*Side note- I just goggled it and realised that they’ve changed it to slide (instead of wrapping the sunnies on) and seek (for the shade).

Anyway, let’s check out the east of Berlin, and this lovely old couple who seem to be basking:

We visited the east side gallery, which has been described by one of my german colleagues as ‘the least impressive tourist destination in Berlin’, but which is so famous that I only realised I hadn’t been in 2009 when I saw the three or four out of the 100 murals which I am not already familiar with from all the postcards in all the tourist shops.

This is one of them.

But this, this I’m sure you recognise.

It’s actually sad that everyone feels the need to tag it. Take a photo doufii (plural of doufuses?).

My aim in life: to pose next to colourful things, hopefully while also wearing colourful things.

 
 
Kind of cool. As I said, shame about the graffiti on top, but if you’re in a touristy mood and, like me, have the snaphappy gene, it’s definitely going to look good on your facebook profile.
 
 
Our actual aim in heading to the Great East was to check out a street festival selling art. It turned out to be a bit of a bust- way too many people, and very poncey art, most of it highly derivative and highly priced.
 
The best thing by far was the long strip of butchers’ paper running down the middle of the road, and that was a little over painted by the time arrived. 

We made up for it by finding German sweets.

It’s not kartoffel, but I’m going to be honest with you- it might as well be. I know the Deutsch love their carbs, but you need to get some of them from sugar, and not just starch and cellulose my friends.

It is known.

See what I mean about the (subdued in this picture) reveling?

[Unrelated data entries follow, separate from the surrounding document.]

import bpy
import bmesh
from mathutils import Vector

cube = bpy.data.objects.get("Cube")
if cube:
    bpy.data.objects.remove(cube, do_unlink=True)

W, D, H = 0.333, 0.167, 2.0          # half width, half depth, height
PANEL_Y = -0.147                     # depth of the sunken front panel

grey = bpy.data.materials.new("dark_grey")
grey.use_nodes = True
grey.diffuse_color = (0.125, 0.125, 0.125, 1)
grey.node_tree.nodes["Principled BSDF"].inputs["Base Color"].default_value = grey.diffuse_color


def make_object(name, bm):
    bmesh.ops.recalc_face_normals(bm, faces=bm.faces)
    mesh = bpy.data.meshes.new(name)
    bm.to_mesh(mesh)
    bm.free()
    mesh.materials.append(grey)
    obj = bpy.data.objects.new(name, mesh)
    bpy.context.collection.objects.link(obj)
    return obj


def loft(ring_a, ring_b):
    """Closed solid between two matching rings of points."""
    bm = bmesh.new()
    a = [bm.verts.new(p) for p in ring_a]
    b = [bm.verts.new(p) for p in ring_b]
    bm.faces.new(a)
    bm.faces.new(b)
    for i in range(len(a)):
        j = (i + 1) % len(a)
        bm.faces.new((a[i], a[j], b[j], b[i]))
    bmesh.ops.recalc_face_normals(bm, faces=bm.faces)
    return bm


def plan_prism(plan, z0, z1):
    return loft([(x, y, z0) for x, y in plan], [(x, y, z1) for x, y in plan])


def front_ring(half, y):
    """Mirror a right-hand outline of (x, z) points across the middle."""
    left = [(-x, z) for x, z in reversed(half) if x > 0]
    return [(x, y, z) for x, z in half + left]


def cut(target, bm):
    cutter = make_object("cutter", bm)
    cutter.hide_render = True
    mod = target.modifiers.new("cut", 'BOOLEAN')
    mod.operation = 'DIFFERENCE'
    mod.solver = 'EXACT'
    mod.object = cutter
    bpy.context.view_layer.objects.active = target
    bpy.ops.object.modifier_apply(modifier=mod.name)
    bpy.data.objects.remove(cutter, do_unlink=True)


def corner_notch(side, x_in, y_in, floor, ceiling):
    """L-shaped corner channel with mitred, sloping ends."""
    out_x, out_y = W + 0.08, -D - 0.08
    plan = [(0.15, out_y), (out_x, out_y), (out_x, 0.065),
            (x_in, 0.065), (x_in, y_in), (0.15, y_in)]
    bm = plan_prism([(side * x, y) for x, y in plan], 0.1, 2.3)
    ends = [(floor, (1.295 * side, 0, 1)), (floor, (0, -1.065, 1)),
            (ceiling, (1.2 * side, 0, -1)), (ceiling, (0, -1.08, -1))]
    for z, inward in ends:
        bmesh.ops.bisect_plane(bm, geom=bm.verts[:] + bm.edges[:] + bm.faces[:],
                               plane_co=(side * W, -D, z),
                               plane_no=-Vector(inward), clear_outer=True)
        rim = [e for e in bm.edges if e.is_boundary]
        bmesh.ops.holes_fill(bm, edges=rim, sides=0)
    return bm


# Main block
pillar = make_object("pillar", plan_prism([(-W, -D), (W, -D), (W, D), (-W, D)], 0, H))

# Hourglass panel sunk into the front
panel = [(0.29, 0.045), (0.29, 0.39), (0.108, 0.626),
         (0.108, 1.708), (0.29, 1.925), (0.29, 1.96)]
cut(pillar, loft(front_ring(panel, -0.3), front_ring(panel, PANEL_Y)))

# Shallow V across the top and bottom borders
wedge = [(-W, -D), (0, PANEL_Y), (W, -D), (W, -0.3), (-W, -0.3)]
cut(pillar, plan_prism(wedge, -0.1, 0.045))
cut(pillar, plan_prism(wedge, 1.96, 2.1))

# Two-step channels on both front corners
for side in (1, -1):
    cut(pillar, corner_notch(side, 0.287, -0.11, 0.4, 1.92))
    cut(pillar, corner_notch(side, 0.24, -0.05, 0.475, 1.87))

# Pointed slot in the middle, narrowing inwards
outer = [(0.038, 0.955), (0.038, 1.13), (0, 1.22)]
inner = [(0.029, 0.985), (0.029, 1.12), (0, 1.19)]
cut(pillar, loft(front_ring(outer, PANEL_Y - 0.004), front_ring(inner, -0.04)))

Although this situation with the bbq would freak me out in our much-more-flammable homeland.

We also took a long walk to the apartment that Andy’s grandfather used to live in back when he was a non-doughnuty Berliner.